Updated at 11:02 a.m. ET on February 3, 2021.
The story you might have heard goes like this: A group of regular-Joe traders on Reddit took down a hedge fund by bidding up the stock price of the sleepy video-game store GameStop. Their righteous revolution was briefly thwarted last week when Robinhood, the popular brokerage app, restricted trading because it was secretly in cahoots with the hedge funds. This was an outrage: It was as if, in the matchup between David and Goliath, the magical slingshot stopped firing because it was secretly controlled by the giant. So, right-thinking people on TV and social media hailed the common day traders, demanded prison for various Robinhood executives, and generally extolled the salutary populism of stock speculation and day-trading.
Almost every piece of that story is misleading, tendentious, or totally wrong.

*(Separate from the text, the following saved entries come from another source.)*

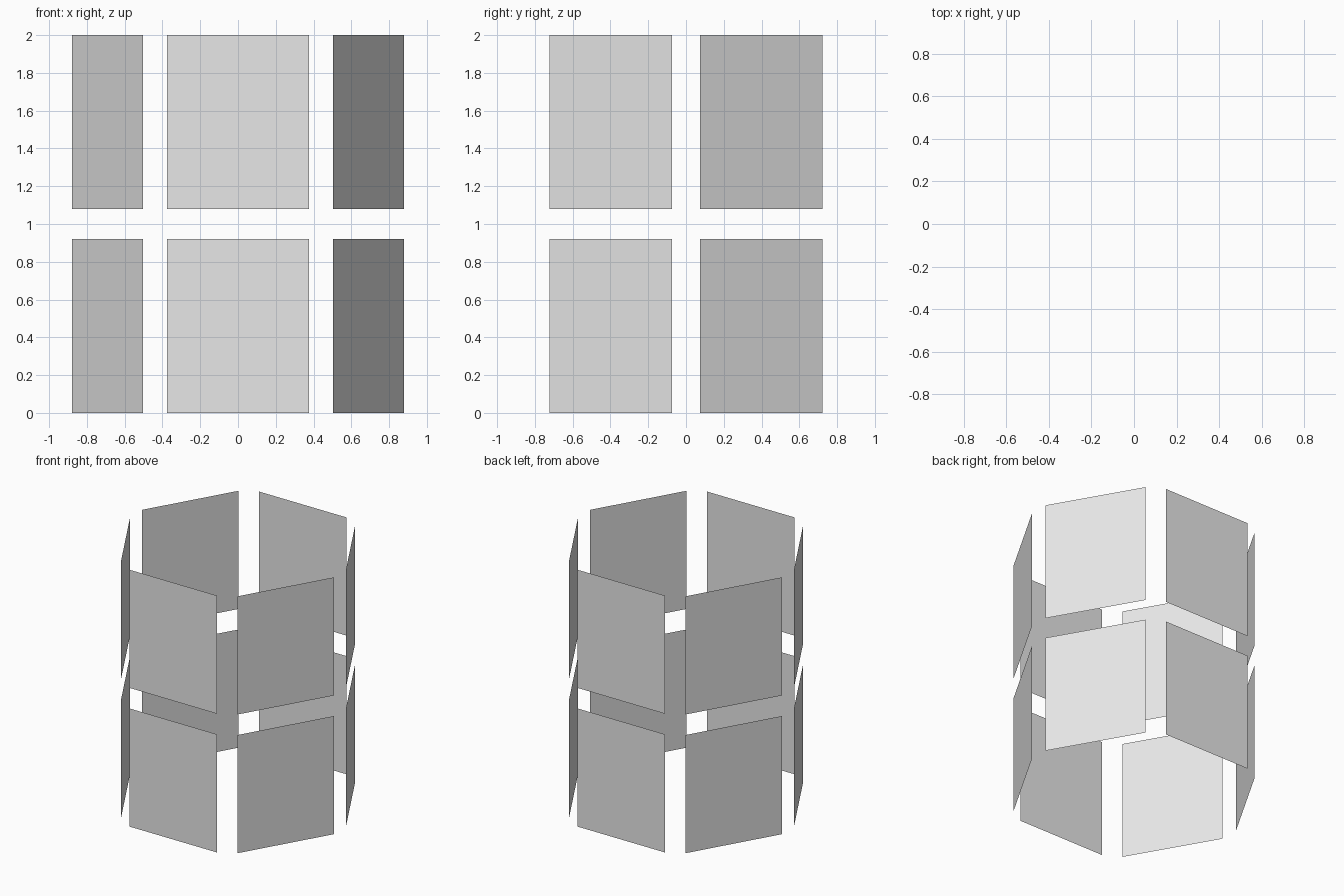
import bpy
import math
from mathutils import Matrix

if "Cube" in bpy.data.objects:
    bpy.data.objects.remove(bpy.data.objects["Cube"])

APOTHEM = 0.797      # distance of each panel from the axis
WIDTH = 0.75
HEIGHT = 0.92

mat = bpy.data.materials.new("light grey")
mat.diffuse_color = (0.8, 0.8, 0.8, 1.0)
mat.use_nodes = True
mat.node_tree.nodes["Principled BSDF"].inputs["Base Color"].default_value = mat.diffuse_color

# One flat panel mesh facing -y, shared by the whole ring
w, h = WIDTH / 2, HEIGHT / 2
mesh = bpy.data.meshes.new("panel")
mesh.from_pydata([(-w, 0, -h), (w, 0, -h), (w, 0, h), (-w, 0, h)], [], [(0, 1, 2, 3)])
mesh.materials.append(mat)

# Two stacked hexagonal rings of separate panels
for row, z in (("lower", h), ("upper", 2 - h)):
    for i in range(6):
        panel = bpy.data.objects.new(f"{row}_panel_{i + 1}", mesh)
        panel.matrix_world = (Matrix.Rotation(math.radians(60 * i), 4, 'Z')
                              @ Matrix.Translation((0, -APOTHEM, z)))
        bpy.context.collection.objects.link(panel)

First, are the Reddit revolutionaries new populists descended from the radicals of Occupy Wall Street? No. They’re basically a bunch of dudes upvoting memes with cash. Or, to be more generous, they represent an extremely online evolution of Big Finance itself, a kind of decentralized hedge fund duking it out with other hedge funds. The typical day trader is a pretty well-off man in his 30s, and various reports so far show that some of the Reddit group’s leading members are current and former finance workers, some of whom make enough money to live in gated communities. By using a message board to move markets and cream billionaires, they’ve done something truly fascinating. But while some Redditors made millions recently, the largest holders of GameStop stock, like the giant asset manager BlackRock, made billions. None of this has anything to do with “the little guy”—a moniker that, by any reasonable definition, refers to the roughly 50 percent of American adults with no money whatsoever in the stock market and who probably shouldn’t kick off their investment career by buying into a mania.